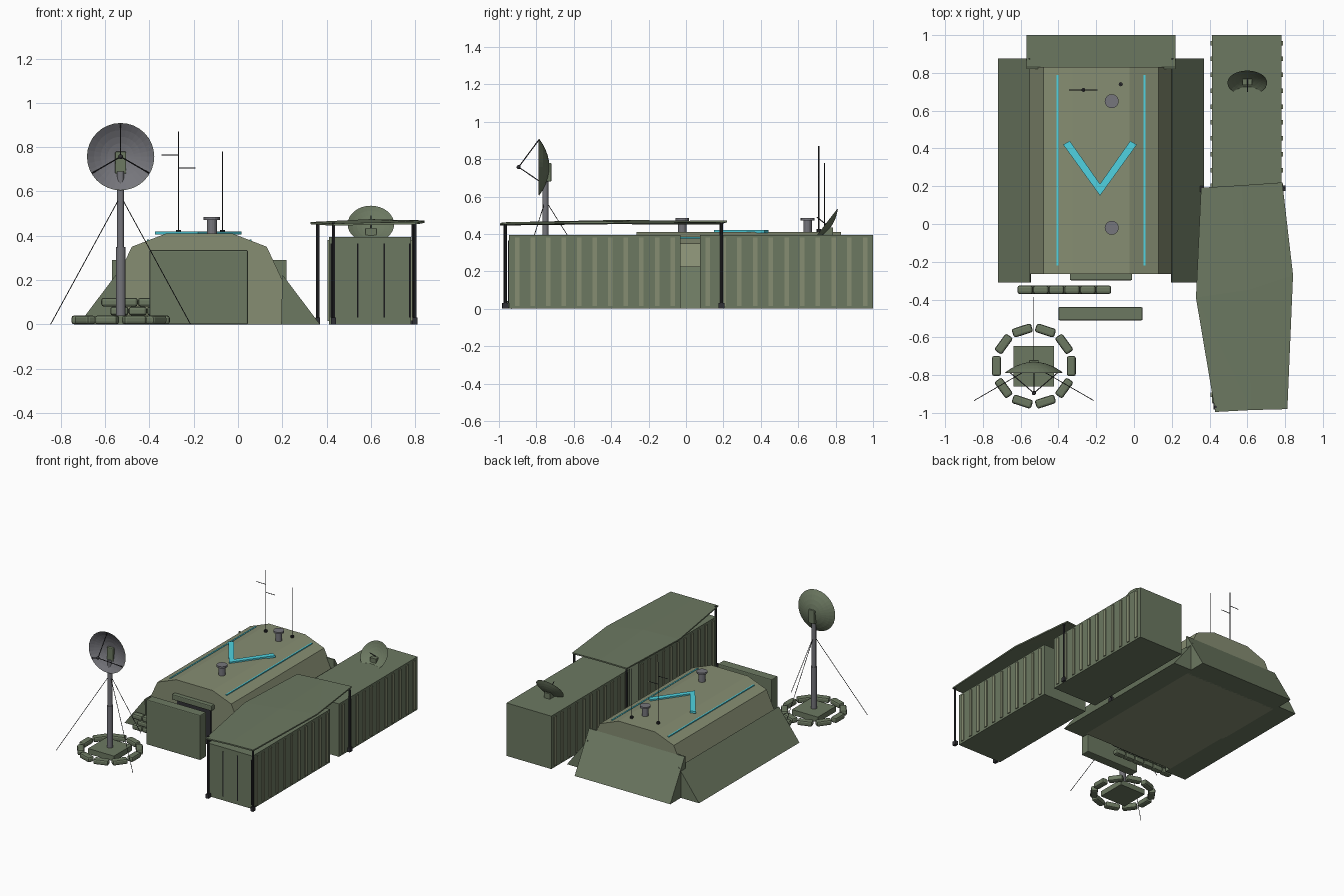
import bpy, bmesh, math
from mathutils import Vector, Matrix

if "Cube" in bpy.data.objects:
    bpy.data.objects.remove(bpy.data.objects["Cube"])


def mat(name, c):
    m = bpy.data.materials.new(name)
    m.diffuse_color = (*c, 1)
    m.use_nodes = True
    m.node_tree.nodes["Principled BSDF"].inputs["Base Color"].default_value = m.diffuse_color
    return m


GREEN = mat("green", (0.15, 0.19, 0.12))
OLIVE = mat("olive", (0.24, 0.27, 0.17))
GREY = mat("grey", (0.18, 0.18, 0.2))
DARK = mat("dark", (0.03, 0.03, 0.035))
CYAN = mat("cyan", (0.08, 0.65, 0.75))


def make(name, bm, m):
    bmesh.ops.recalc_face_normals(bm, faces=bm.faces)
    me = bpy.data.meshes.new(name)
    bm.to_mesh(me)
    bm.free()
    ob = bpy.data.objects.new(name, me)
    bpy.context.collection.objects.link(ob)
    me.materials.append(m)
    return ob


def add_box(bm, x0, x1, y0, y1, z0, z1):
    M = Matrix.Translation(((x0 + x1) / 2, (y0 + y1) / 2, (z0 + z1) / 2)) @ Matrix.Diagonal((x1 - x0, y1 - y0, z1 - z0, 1))
    bmesh.ops.create_cube(bm, size=1, matrix=M)


def box(name, m, *b, bevel=0):
    bm = bmesh.new()
    add_box(bm, *b)
    ob = make(name, bm, m)
    if bevel:
        mod = ob.modifiers.new("bevel", "BEVEL")
        mod.width, mod.segments = bevel, 2
    return ob


def rod(name, m, a, b, r, n=8, r2=None):
    a, b = Vector(a), Vector(b)
    bm = bmesh.new()
    M = Matrix.Translation((a + b) / 2) @ (b - a).to_track_quat('Z', 'Y').to_matrix().to_4x4()
    bmesh.ops.create_cone(bm, cap_ends=True, segments=n, radius1=r, radius2=r if r2 is None else r2,
                          depth=(b - a).length, matrix=M)
    return make(name, bm, m)


def prism(name, m, pts, a, b):
    """Closed profile given as 3D points builder pts(t), swept from a to b."""
    bm = bmesh.new()
    f = bm.faces.new([bm.verts.new(p) for p in pts(a)])
    r = bmesh.ops.extrude_face_region(bm, geom=[f])
    d = Vector(pts(b)[0]) - Vector(pts(a)[0])
    bmesh.ops.translate(bm, verts=[v for v in r['geom'] if isinstance(v, bmesh.types.BMVert)], vec=d)
    return make(name, bm, m)


# Bunker shell and earth berms
CX = -0.175
half = [(0.385, 0), (0.375, 0.2), (0.305, 0.35), (0.15, 0.41)]
profile = half + [(-x, z) for x, z in reversed(half)]
prism("bunker_shell", OLIVE, lambda y: [(CX + x, y, z) for x, z in profile], -0.265, 0.83)
for s, n in ((-1, "left"), (1, "right")):
    prism(n + "_berm", GREEN, lambda y: [(CX + s * x, y, z) for x, z in ((0.545, 0), (0.375, 0.225), (0.37, 0))], -0.31, 0.875)
prism("rear_berm", GREEN, lambda x: [(x, y, z) for y, z in ((1.0, 0), (0.83, 0.29), (0.82, 0.29), (0.82, 0))], -0.57, 0.22)

# Entrance, blast wall
box("entrance_door", DARK, -0.315, -0.035, -0.272, -0.25, 0, 0.27)
box("entrance_lintel", GREEN, -0.34, -0.01, -0.298, -0.26, 0.27, 0.31, bevel=0.006)
box("blast_wall", GREEN, -0.40, 0.045, -0.51, -0.44, 0, 0.335, bevel=0.006)

# Roof markings
for s, n in ((-1, "left"), (1, "right")):
    zt = 0.41 - (0.23 - 0.15) * 0.06 / 0.155
    box(n + "_stripe", CYAN, CX + s * 0.231 - 0.005, CX + s * 0.231 + 0.005, -0.22, 0.79, zt - 0.012, zt + 0.005)
chev = [(0, 0.15), (0.195, 0.42), (0.16, 0.44), (0, 0.212), (-0.16, 0.44), (-0.195, 0.42)]
prism("roof_chevron", CYAN, lambda z: [(-0.18 + x, y, z) for x, y in chev], 0.405, 0.42)

# Vents and aerials
for i, y in enumerate((0.65, -0.02)):
    rod(f"vent_pipe_{i}", GREY, (-0.118, y, 0.4), (-0.118, y, 0.475), 0.023, 16)
    rod(f"vent_cap_{i}", GREY, (-0.118, y, 0.472), (-0.118, y, 0.485), 0.037, 16)
for i, (x, y, h) in enumerate(((-0.268, 0.71, 0.87), (-0.07, 0.74, 0.78))):
    rod(f"aerial_base_{i}", DARK, (x, y, 0.4), (x, y, 0.425), 0.011)
    rod(f"aerial_{i}", DARK, (x, y, 0.41), (x, y, h), 0.003, 6)
rod("aerial_arm_upper", DARK, (-0.345, 0.71, 0.765), (-0.268, 0.71, 0.765), 0.0025, 6)
rod("aerial_arm_lower", DARK, (-0.268, 0.71, 0.705), (-0.192, 0.71, 0.705), 0.0025, 6)


# Containers with side ribs
def container(name, y0, y1):
    box(name, GREEN, 0.412, 0.782, y0, y1, 0, 0.395)
    bm = bmesh.new()
    n = 11
    step = (y1 - y0) / n
    for i in range(n):
        y = y0 + step * (i + 0.5)
        for x in (0.412, 0.782):
            add_box(bm, x - 0.007, x + 0.007, y - 0.012, y + 0.012, 0.015, 0.38)
    make(name + "_ribs", bm, OLIVE)


container("front_container", -0.945, -0.03)
container("rear_container", 0.075, 1.0)
for i, x in enumerate((0.42, 0.54, 0.66, 0.775)):
    rod(f"door_bar_{i}", DARK, (x, -0.948, 0.03), (x, -0.948, 0.365), 0.004, 6)

# Canopy sheet on poles
grid = [[(0.43, -0.995, 0.455), (0.62, -0.985, 0.46), (0.812, -0.98, 0.462)],
        [(0.328, -0.39, 0.462), (0.60, -0.35, 0.475), (0.842, -0.27, 0.468)],
        [(0.355, 0.192, 0.46), (0.57, 0.205, 0.468), (0.785, 0.22, 0.472)]]
bm = bmesh.new()
V = [[bm.verts.new(p) for p in row] for row in grid]
for i in range(2):
    for j in range(2):
        bm.faces.new((V[i][j], V[i][j + 1], V[i + 1][j + 1], V[i + 1][j]))
bmesh.ops.triangulate(bm, faces=bm.faces)
canopy = make("canopy_sheet", bm, GREEN)
sol = canopy.modifiers.new("thickness", "SOLIDIFY")
sol.thickness, sol.offset = 0.01, -1
for i, (x, y) in enumerate(((0.432, -0.968), (0.80, -0.965), (0.36, 0.185), (0.79, 0.19))):
    rod(f"canopy_pole_{i}", DARK, (x, y, 0), (x, y, 0.46), 0.007)
    box(f"pole_foot_{i}", DARK, x - 0.011, x + 0.011, y - 0.015, y + 0.015, 0, 0.03)


# Dish: bowl spun about its axis, opening along +Z before placement
def dish(name, m, r, depth, M, lift=0.0, rings=5, n=32):
    bm = bmesh.new()
    prev = [bm.verts.new(M @ Vector((0, 0, lift - depth)))]
    for k in range(1, rings + 1):
        q = k / rings
        ring = [bm.verts.new(M @ Vector((r * q * math.cos(t), r * q * math.sin(t), lift - depth * (1 - q * q))))
                for t in (2 * math.pi * j / n for j in range(n))]
        for j in range(n):
            a = prev[j % len(prev)]
            b = prev[(j + 1) % len(prev)]
            bm.faces.new((a, b, ring[(j + 1) % n], ring[j]) if k > 1 else (a, ring[(j + 1) % n], ring[j]))
        prev = ring
    return make(name, bm, m)


def placed(center, normal):
    z = Vector(normal).normalized()
    x = Vector((1, 0, 0))
    R = Matrix((x, z.cross(x), z)).transposed().to_4x4()
    return Matrix.Translation(center) @ R


# Mast with large dish
MX, MY = -0.53, -0.752
box("mast_base", GREEN, MX - 0.107, MX + 0.107, MY - 0.107, MY + 0.107, 0, 0.04)
rod("mast_lower", GREY, (MX, MY, 0.03), (MX, MY, 0.35), 0.021, 16)
rod("mast_upper", GREY, (MX, MY, 0.35), (MX, MY, 0.69), 0.016, 16)
box("dish_bracket", GREEN, MX - 0.025, MX + 0.025, -0.755, -0.72, 0.68, 0.78, bevel=0.005)
big = placed((MX, -0.785, 0.757), (0, -1, 0))
dish("big_dish_back", GREEN, 0.152, 0.055, big)
dish("big_dish_face", GREY, 0.15, 0.053, big, 0.003)
feed = (MX, -0.895, 0.757)
bpy.ops.mesh.primitive_uv_sphere_add(segments=12, ring_count=8, radius=0.011, location=feed)
bpy.context.object.name = "big_dish_feed"
bpy.context.object.data.materials.append(DARK)
for i, a in enumerate((90, 210, 330)):
    a = math.radians(a)
    rod(f"feed_strut_{i}", DARK, (MX + 0.147 * math.cos(a), -0.786, 0.757 + 0.147 * math.sin(a)), feed, 0.003, 6)
    rod(f"guy_wire_{i}", DARK, (MX, MY, 0.58), (MX + 0.365 * math.cos(a), MY + 0.365 * math.sin(a), 0), 0.002, 5)

# Small dish on the rear container
small = placed((0.6, 0.748, 0.452), (0, -0.79, 0.61))
dish("small_dish_back", GREEN, 0.105, 0.03, small)
dish("small_dish_face", GREEN, 0.104, 0.029, small, 0.002)
rod("small_dish_feed", DARK, small @ Vector((0, 0, -0.03)), small @ Vector((0, 0, 0.06)), 0.003, 6)
box("small_dish_mount", GREEN, 0.575, 0.625, 0.735, 0.785, 0.39, 0.435)


# Sandbags
def sandbag(name, x, y, z, length, width, ang=0.0):
    ob = box(name, GREEN, -length / 2, length / 2, -width / 2, width / 2, 0, 0.04, bevel=0.012)
    ob.location = (x, y, z)
    ob.rotation_euler.z = ang


for i in range(10):
    a = 2 * math.pi * i / 10
    sandbag(f"ring_sandbag_{i}", MX + 0.198 * math.cos(a), MY + 0.198 * math.sin(a), 0, 0.107, 0.048, a + math.pi / 2)
for row, (count, x0) in enumerate(((6, -0.618), (5, -0.577), (6, -0.618))):
    for i in range(count):
        sandbag(f"wall_sandbag_{row}_{i}", x0 + 0.083 * (i + 0.5), -0.348, 0.04 * row, 0.082, 0.045)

§ **ACTION ITEM**: Would you please write out, exactly and with no other lines, the stretch of the listing above from the line containing "chev], 0.405, 0.42)" through the line containing "0.475), 0.023, 16)"?

§ **FINISHED TASK**:
prism("roof_chevron", CYAN, lambda z: [(-0.18 + x, y, z) for x, y in chev], 0.405, 0.42)

# Vents and aerials
for i, y in enumerate((0.65, -0.02)):
    rod(f"vent_pipe_{i}", GREY, (-0.118, y, 0.4), (-0.118, y, 0.475), 0.023, 16)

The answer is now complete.